_PROBLEM DETAILS_
Search the listing for the word "closed" and return each line that contains it.

** Opening MATERIAL FOR THIS EXERCISE block **

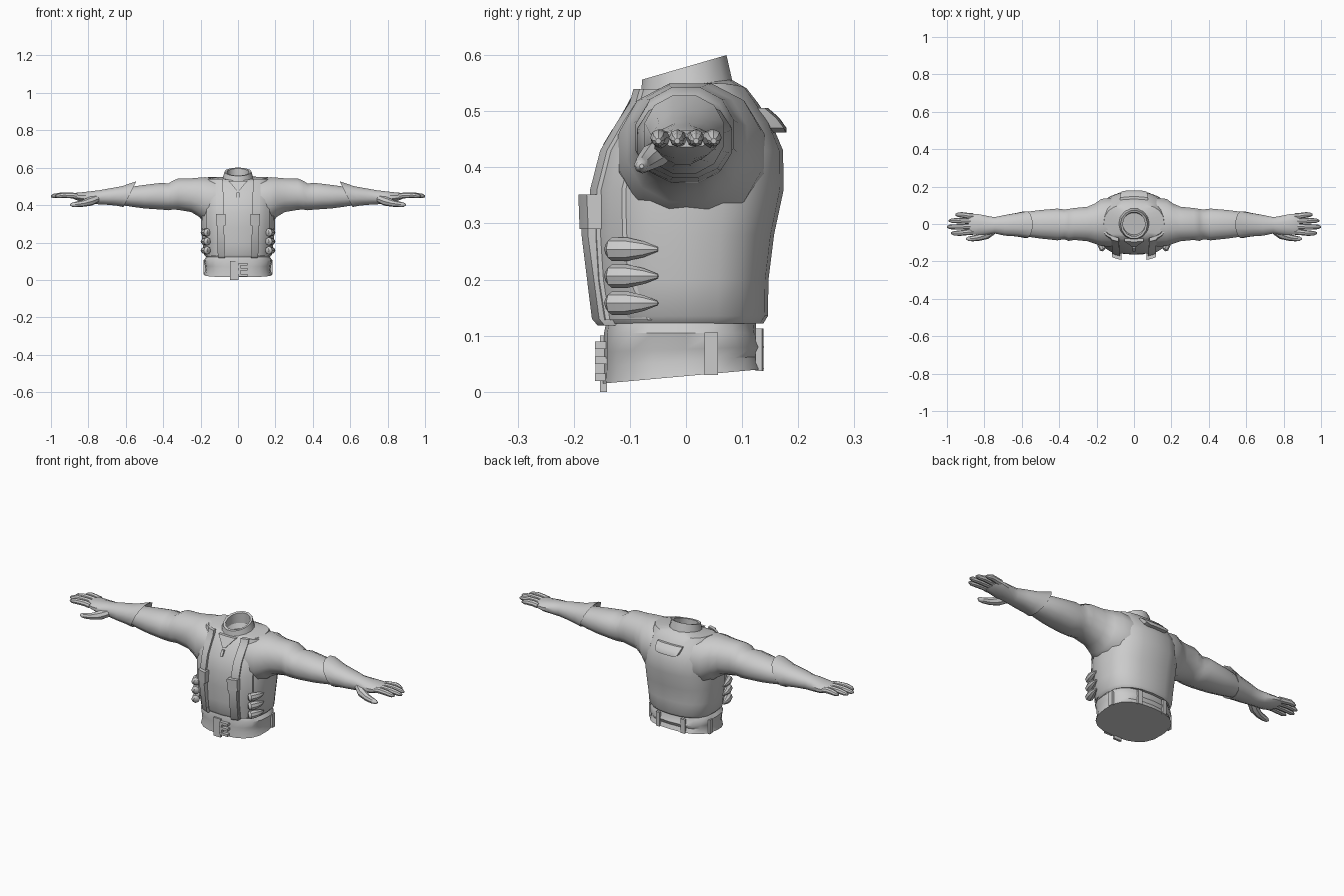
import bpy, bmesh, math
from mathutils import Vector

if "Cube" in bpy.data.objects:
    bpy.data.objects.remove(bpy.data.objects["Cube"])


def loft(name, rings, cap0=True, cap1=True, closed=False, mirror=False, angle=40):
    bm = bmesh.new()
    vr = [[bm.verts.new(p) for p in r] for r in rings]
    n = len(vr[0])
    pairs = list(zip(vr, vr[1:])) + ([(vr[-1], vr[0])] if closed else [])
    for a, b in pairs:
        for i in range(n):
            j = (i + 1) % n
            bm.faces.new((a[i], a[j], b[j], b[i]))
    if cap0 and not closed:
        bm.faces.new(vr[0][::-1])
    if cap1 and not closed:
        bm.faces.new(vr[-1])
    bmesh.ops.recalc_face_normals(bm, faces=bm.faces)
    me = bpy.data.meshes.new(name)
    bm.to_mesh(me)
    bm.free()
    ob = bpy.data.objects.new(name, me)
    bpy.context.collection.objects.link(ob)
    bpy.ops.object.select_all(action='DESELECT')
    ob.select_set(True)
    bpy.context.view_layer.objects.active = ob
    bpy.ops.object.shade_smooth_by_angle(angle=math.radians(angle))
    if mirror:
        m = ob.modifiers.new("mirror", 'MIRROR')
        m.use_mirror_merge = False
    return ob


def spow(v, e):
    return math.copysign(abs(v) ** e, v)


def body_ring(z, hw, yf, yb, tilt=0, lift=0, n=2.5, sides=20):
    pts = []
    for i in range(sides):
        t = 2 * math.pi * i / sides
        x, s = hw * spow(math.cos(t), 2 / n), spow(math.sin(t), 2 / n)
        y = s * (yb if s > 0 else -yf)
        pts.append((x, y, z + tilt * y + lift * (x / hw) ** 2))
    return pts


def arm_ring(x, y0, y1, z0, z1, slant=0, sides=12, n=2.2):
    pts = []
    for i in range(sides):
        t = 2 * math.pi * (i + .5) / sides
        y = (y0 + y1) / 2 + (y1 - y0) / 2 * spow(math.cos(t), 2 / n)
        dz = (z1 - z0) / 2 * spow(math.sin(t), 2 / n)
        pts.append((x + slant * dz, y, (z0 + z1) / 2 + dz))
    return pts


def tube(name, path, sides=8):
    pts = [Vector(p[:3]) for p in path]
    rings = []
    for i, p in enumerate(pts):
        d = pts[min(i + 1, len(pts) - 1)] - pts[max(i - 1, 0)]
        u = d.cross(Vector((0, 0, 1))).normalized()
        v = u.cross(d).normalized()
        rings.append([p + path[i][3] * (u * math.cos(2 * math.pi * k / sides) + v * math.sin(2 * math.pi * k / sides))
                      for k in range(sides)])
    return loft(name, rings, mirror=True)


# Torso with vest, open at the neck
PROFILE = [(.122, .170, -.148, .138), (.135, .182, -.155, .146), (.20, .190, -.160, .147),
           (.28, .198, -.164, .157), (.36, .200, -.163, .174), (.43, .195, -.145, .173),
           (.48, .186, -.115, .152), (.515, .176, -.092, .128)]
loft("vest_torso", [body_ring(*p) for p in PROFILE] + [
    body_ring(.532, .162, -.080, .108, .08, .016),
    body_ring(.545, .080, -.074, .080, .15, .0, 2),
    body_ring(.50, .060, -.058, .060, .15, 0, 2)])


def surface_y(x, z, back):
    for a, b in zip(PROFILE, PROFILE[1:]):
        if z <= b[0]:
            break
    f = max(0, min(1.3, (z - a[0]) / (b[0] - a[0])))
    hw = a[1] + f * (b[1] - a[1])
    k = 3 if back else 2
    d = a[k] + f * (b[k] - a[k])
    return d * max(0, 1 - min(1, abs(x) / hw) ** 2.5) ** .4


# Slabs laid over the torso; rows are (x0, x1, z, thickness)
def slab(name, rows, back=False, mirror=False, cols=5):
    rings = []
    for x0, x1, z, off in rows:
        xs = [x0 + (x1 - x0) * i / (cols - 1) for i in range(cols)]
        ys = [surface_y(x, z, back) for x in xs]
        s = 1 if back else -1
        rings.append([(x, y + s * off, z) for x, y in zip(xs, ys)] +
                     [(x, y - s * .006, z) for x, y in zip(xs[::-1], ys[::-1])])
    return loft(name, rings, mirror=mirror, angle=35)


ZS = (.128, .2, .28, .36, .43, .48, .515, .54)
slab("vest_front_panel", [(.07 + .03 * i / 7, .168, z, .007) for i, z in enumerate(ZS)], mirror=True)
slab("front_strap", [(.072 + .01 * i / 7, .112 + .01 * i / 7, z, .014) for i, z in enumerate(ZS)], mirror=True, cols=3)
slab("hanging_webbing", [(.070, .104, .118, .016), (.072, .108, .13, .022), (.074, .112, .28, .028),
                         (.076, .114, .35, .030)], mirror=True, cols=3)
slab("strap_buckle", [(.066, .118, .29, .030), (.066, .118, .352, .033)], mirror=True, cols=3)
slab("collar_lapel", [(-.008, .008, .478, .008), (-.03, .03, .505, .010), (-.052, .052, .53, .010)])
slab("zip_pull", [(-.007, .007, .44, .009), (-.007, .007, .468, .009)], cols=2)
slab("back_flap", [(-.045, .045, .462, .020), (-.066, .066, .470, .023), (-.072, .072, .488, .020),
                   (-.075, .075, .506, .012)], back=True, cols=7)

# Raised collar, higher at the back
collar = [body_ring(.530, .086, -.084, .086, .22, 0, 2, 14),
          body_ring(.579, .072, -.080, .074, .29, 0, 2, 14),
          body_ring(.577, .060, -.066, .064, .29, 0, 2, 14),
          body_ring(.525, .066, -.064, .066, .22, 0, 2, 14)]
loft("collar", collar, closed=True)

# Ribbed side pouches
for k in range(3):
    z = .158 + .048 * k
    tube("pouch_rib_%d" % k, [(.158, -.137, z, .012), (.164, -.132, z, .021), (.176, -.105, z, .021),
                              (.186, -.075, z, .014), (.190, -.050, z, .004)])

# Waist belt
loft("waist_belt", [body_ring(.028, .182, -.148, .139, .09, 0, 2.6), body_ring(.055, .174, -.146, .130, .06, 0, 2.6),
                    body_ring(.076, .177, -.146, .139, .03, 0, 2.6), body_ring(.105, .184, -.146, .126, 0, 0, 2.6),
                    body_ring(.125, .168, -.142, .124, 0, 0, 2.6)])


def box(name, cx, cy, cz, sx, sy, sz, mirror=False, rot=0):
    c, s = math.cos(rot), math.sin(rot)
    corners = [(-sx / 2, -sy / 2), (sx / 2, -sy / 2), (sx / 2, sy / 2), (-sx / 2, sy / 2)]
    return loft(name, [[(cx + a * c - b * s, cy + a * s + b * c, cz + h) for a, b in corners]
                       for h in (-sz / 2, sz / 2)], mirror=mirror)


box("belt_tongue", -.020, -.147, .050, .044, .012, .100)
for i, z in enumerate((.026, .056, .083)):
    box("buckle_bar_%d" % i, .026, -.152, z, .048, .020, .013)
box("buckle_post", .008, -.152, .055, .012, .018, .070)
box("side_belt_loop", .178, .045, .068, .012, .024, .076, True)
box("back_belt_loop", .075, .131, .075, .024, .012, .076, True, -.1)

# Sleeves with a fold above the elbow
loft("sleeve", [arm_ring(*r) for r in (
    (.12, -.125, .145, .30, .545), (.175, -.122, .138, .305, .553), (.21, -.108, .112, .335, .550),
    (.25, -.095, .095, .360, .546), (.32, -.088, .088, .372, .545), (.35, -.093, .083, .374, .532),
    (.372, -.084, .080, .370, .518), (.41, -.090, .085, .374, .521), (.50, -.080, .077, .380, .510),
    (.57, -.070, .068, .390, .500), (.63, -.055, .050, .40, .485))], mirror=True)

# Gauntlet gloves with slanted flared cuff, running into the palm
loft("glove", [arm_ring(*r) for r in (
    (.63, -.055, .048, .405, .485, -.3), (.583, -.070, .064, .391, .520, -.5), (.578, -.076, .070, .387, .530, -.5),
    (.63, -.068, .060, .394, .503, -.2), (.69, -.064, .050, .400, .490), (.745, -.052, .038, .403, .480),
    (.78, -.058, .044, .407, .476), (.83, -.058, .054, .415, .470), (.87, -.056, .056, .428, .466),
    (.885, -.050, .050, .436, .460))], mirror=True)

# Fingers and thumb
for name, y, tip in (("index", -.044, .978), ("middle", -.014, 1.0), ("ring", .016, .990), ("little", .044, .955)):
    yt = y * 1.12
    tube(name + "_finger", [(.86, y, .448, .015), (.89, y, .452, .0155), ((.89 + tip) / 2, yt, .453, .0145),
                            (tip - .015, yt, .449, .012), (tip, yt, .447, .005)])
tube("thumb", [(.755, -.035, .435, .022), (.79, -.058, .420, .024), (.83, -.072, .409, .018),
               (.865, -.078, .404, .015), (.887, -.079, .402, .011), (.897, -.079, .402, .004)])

** Closing MATERIAL FOR THIS EXERCISE block **

_ANSWER SPACE_
def loft(name, rings, cap0=True, cap1=True, closed=False, mirror=False, angle=40):
    pairs = list(zip(vr, vr[1:])) + ([(vr[-1], vr[0])] if closed else [])
    if cap0 and not closed:
    if cap1 and not closed:
loft("collar", collar, closed=True)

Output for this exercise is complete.